Excerpted from Book 1 in the John Pilate Mystery Series. Book 2: Pilate's Key is available now free on Wattpad.
November 26, 1963
Dr. Brady Bernard tied his bowtie as he gazed in the mirror of his small deco tiled bathroom. A breeze blew in over his shoulder from the window above the bathtub—a window he’d always kept open “just a crack” after a faulty gas heater in the bathroom nearly asphyxiated him and his wife a few months prior. Unlike the shattered nuptial union that had also nearly succeeded in suffocating him over time, the good doctor had at least managed to repair the heater.
He slipped the burgundy tie ends together just as he had thousands of times before. A jaunty bow formed around his neck, and his sagging skin fell around it. Bernard adjusted the wire-framed glasses on his ruddy face, slipped his suspenders over his shoulders, and ran a comb through his thinning, pomaded hair.
He glanced quickly at the headlines of the two-day-old newspaper crumpled on the floor beside the toilet:
KENNEDY SLAIN ON DALLAS STREET.
Bernard heaved a disgusted sigh. Like so many others, he liked President Kennedy. The assassination had a surprisingly strong effect on him, though not for the typical reasons anyone might suspect. The stairs creaked and groaned under his 260-pound frame. From the landing, through his leaded-glass window on his front door, he saw gentle snowflakes falling. Bernard slipped into his jacket, followed by his overcoat. He dimmed the lamp on the end table, opened the front door, and stepped one foot outside, but then stopped abruptly. “Oh yes!” he said. He turned quickly on the ball of his foot and marched across the living room to a seven-drawer oak desk. For the first time in months, he took notice of the framed motto he’d hung over his desk several years ago:
An Indian scalps his enemy…a white man skins his friend.
Dr. Bernard sighed at the bitter truth, removed a key from his pocket, and used it to open the center door, pulling it about an inch out of its resting place. Grunting as he folded his heavy body over, he reached to the bottom left-hand drawer and opened it. From that drawer, he scooped up something heavy, then stood upright and closed it gently with his cap-toed shoe. He locked the center drawer again and walked into the snowy campus world at his teachers’ college near the banks of the Missouri River.

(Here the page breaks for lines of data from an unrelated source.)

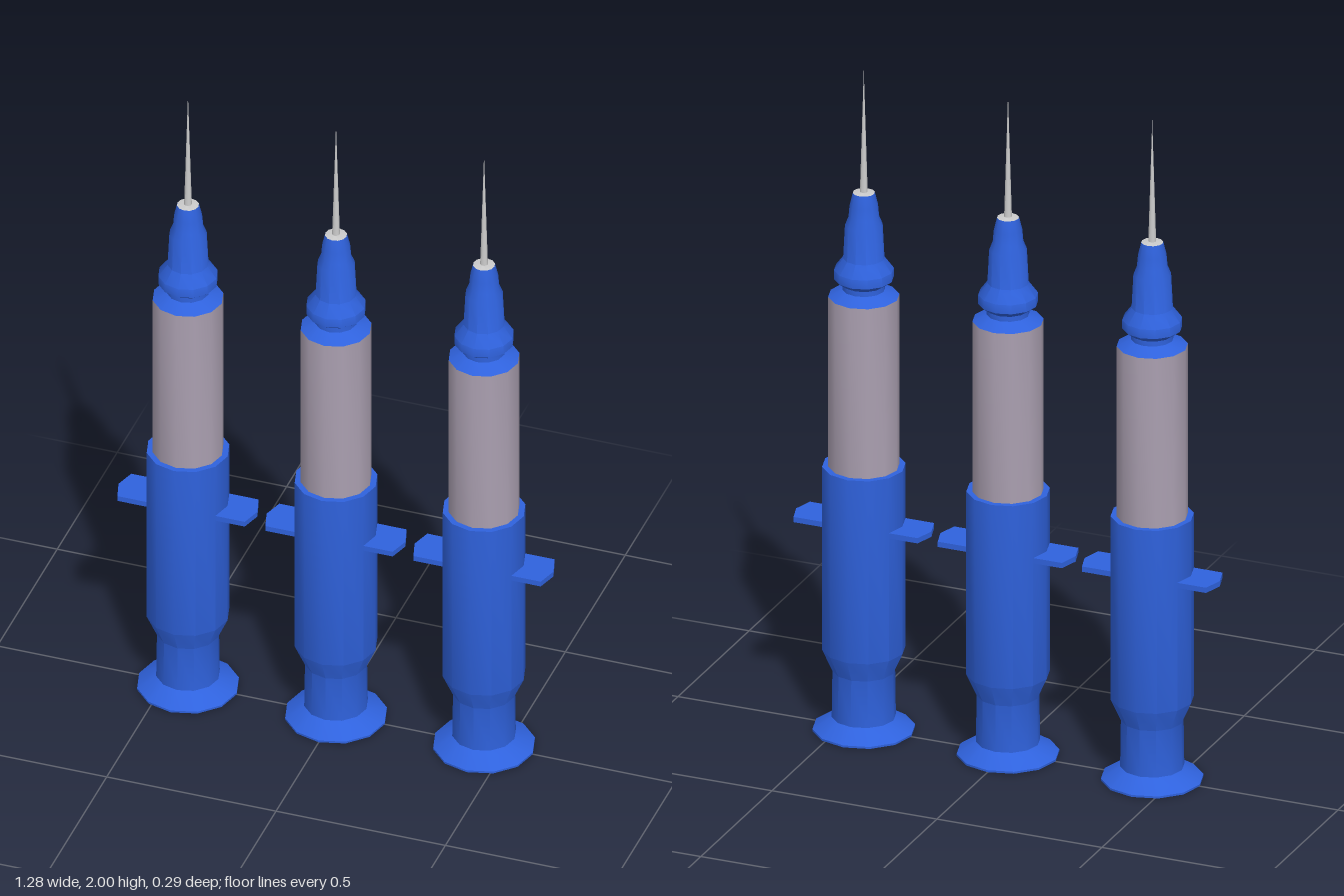
import * as THREE from 'three';
import { toCreasedNormals } from 'three/addons/utils/BufferGeometryUtils.js';

const SIDES = 12;
const blue = new THREE.MeshStandardMaterial({ color: 0x2f62dd });
const clear = new THREE.MeshStandardMaterial({ color: 0xaa9fb0 });
const steel = new THREE.MeshStandardMaterial({ color: 0xcccccc });

// Turned part from [radius, height] pairs, listed bottom to top
function turned(name, profile, material) {
  const points = profile.map(([r, y]) => new THREE.Vector2(r, y));
  const geometry = toCreasedNormals(new THREE.LatheGeometry(points, SIDES), 0.65);
  const mesh = new THREE.Mesh(geometry, material);
  mesh.name = name;
  return mesh;
}

// Thin finger rest with slightly pointed ends, running through the holder
function fingerRest() {
  const shape = new THREE.Shape([
    [0.188, -0.058], [0.205, 0], [0.188, 0.058],
    [-0.188, 0.058], [-0.205, 0], [-0.188, -0.058],
  ].map(([x, y]) => new THREE.Vector2(x, y)));
  const geometry = new THREE.ExtrudeGeometry(shape, { depth: 0.016, bevelEnabled: false });
  geometry.rotateX(-Math.PI / 2);
  const mesh = new THREE.Mesh(geometry, blue);
  mesh.name = 'fingerRest';
  mesh.position.y = 0.617;
  return mesh;
}

function syringe() {
  const group = new THREE.Group();
  group.add(
    // Thumb flange, plunger neck and holder sleeve
    turned('holder', [
      [0, 0], [0.144, 0], [0.144, 0.006], [0.09, 0.04], [0.088, 0.18],
      [0.117, 0.245], [0.117, 0.8], [0.098, 0.8],
    ], blue),
    turned('barrel', [[0.1, 0.79], [0.1, 1.315]], clear),
    // Shoulder, collar and stepped needle hub
    turned('needleHub', [
      [0.1, 1.315], [0.06, 1.335], [0.06, 1.35], [0.084, 1.368], [0.084, 1.395],
      [0.058, 1.43], [0.053, 1.53], [0.043, 1.555], [0.04, 1.59], [0.031, 1.627],
    ], blue),
    turned('needle', [[0.031, 1.627], [0.011, 1.63], [0, 2]], steel),
    fingerRest(),
  );
  return group;
}

export function createModel() {
  const model = new THREE.Group();
  model.name = 'syringes';
  ['rightSyringe', 'middleSyringe', 'leftSyringe'].forEach((name, i) => {
    const item = syringe();
    item.name = name;
    item.position.x = (i - 1) * 0.437;
    model.add(item);
  });
  return model;
}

Dottie Mostek sat, ramrod straight, at her desk, her eyes rimmed with red from shedding so many tears on behalf of the deceased President Kennedy, whose funeral had taken place just the day before. Her dark hair, which she’d styled in proper Jackie form for the past three years, was as disheveled as her emotional state, a careless mess. She just could not force herself to care about styling her hair; in the grand scheme of things, it seemed so trivial.
She touched her hand to her chin and glanced at a newspaper that offered grainy grayscale photos taken at the funeral. Bobby looked so devastated, and John-John’s salute was heartbreaking.
Out of respect for the fallen Commander in Chief, classes had been canceled, and the school had been closed to students for the week, but today administrative staff were expected back to work. Dottie was relieved there would be no students. I can sure use the peace and quiet, she thought with a defeated sigh, glancing in her compact mirror at the destroyed mop on her head.
Earlier, Dr. Walker Keillor had quietly slipped in. At the sight of her stricken expression, he consoled, “It’s a sad day for us all, Dottie. Try to get a hold of yourself.”
She nodded at the other chief executive in her life, the president of Cross College, and sat up straighter in her chair. Next, she dutifully attempted to type a memo as President Keillor disappeared behind his office door. She admired Dr. Keillor, a reserved and thoughtful man who had been in education most of his sixty-two years.
Downstairs, Dean Gareth Kennedy had been spending the last few moments reminiscing with his secretary, Grace Hamilton, about the time he’d met JFK himself on a train right after the war. He regaled her with the tale of borrowing a newspaper from the rail-thin, nearly-crippled Navy hero. “He said ‘showr’ in that Boston accent of his and handed it to me,” Kennedy said. “I introduced myself, and that was when he told me he was Jack Kennedy. That’s why I remember meeting him. We had a laugh about being related or something like that.” He paused a moment, tapping his finger on the Kansas City newspaper that lay open on his desk, plastered with photos of the slain president’s memorial service. “I, uh…” His voice trailed off.